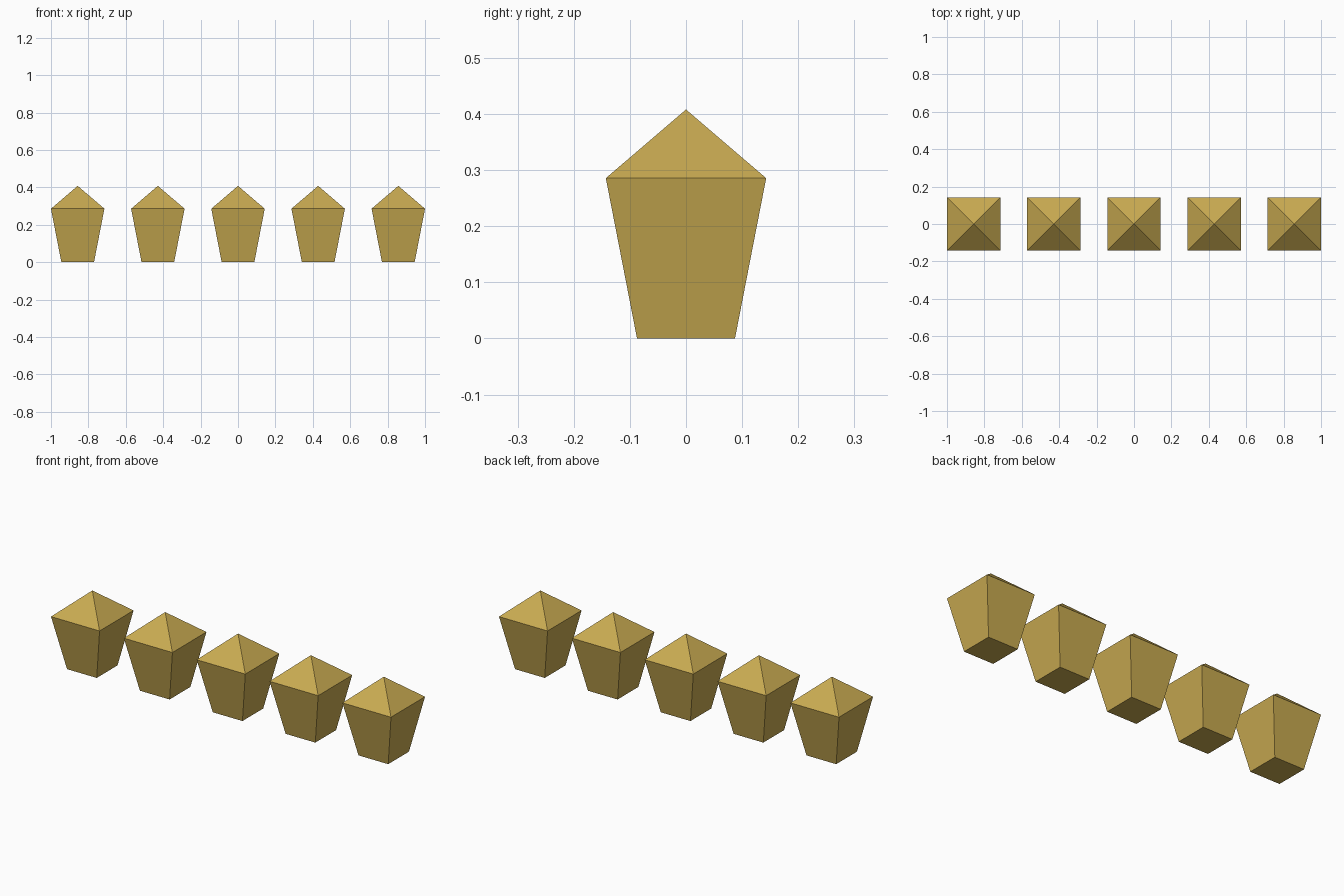
import bpy, bmesh

if "Cube" in bpy.data.objects:
    bpy.data.objects.remove(bpy.data.objects["Cube"])

COUNT, PITCH = 5, 3 / 7
TOP, BOTTOM = 1 / 7, 0.0873        # half widths of the shoulder and the foot
SHOULDER_Z, APEX_Z = 2 / 7, 0.408

gold = bpy.data.materials.new("antique_gold")
gold.diffuse_color = (0.578, 0.402, 0.082, 1)
gold.use_nodes = True
gold.node_tree.nodes["Principled BSDF"].inputs["Base Color"].default_value = gold.diffuse_color


def square(bm, half, z):
    return [bm.verts.new((x * half, y * half, z))
            for x, y in ((-1, -1), (1, -1), (1, 1), (-1, 1))]


# Tapered square stud with a pyramid cap
bm = bmesh.new()
foot = square(bm, BOTTOM, 0)
shoulder = square(bm, TOP, SHOULDER_Z)
apex = bm.verts.new((0, 0, APEX_Z))
bm.faces.new(foot[::-1])
for i in range(4):
    j = (i + 1) % 4
    bm.faces.new((foot[i], foot[j], shoulder[j], shoulder[i]))
    bm.faces.new((shoulder[i], shoulder[j], apex))
mesh = bpy.data.meshes.new("pyramid_stud")
bm.to_mesh(mesh)
bm.free()
mesh.materials.append(gold)

# Row of identical studs along x
for i in range(COUNT):
    stud = bpy.data.objects.new(f"pyramid_stud_{i + 1}", mesh)
    stud.location.x = (i - (COUNT - 1) / 2) * PITCH
    bpy.context.collection.objects.link(stud)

####

== What you have to do ==
Please set down the records above word for word and omit their pictures.

== Finished exercise ==
import bpy, bmesh

if "Cube" in bpy.data.objects:
    bpy.data.objects.remove(bpy.data.objects["Cube"])

COUNT, PITCH = 5, 3 / 7
TOP, BOTTOM = 1 / 7, 0.0873        # half widths of the shoulder and the foot
SHOULDER_Z, APEX_Z = 2 / 7, 0.408

gold = bpy.data.materials.new("antique_gold")
gold.diffuse_color = (0.578, 0.402, 0.082, 1)
gold.use_nodes = True
gold.node_tree.nodes["Principled BSDF"].inputs["Base Color"].default_value = gold.diffuse_color


def square(bm, half, z):
    return [bm.verts.new((x * half, y * half, z))
            for x, y in ((-1, -1), (1, -1), (1, 1), (-1, 1))]


# Tapered square stud with a pyramid cap
bm = bmesh.new()
foot = square(bm, BOTTOM, 0)
shoulder = square(bm, TOP, SHOULDER_Z)
apex = bm.verts.new((0, 0, APEX_Z))
bm.faces.new(foot[::-1])
for i in range(4):
    j = (i + 1) % 4
    bm.faces.new((foot[i], foot[j], shoulder[j], shoulder[i]))
    bm.faces.new((shoulder[i], shoulder[j], apex))
mesh = bpy.data.meshes.new("pyramid_stud")
bm.to_mesh(mesh)
bm.free()
mesh.materials.append(gold)

# Row of identical studs along x
for i in range(COUNT):
    stud = bpy.data.objects.new(f"pyramid_stud_{i + 1}", mesh)
    stud.location.x = (i - (COUNT - 1) / 2) * PITCH
    bpy.context.collection.objects.link(stud)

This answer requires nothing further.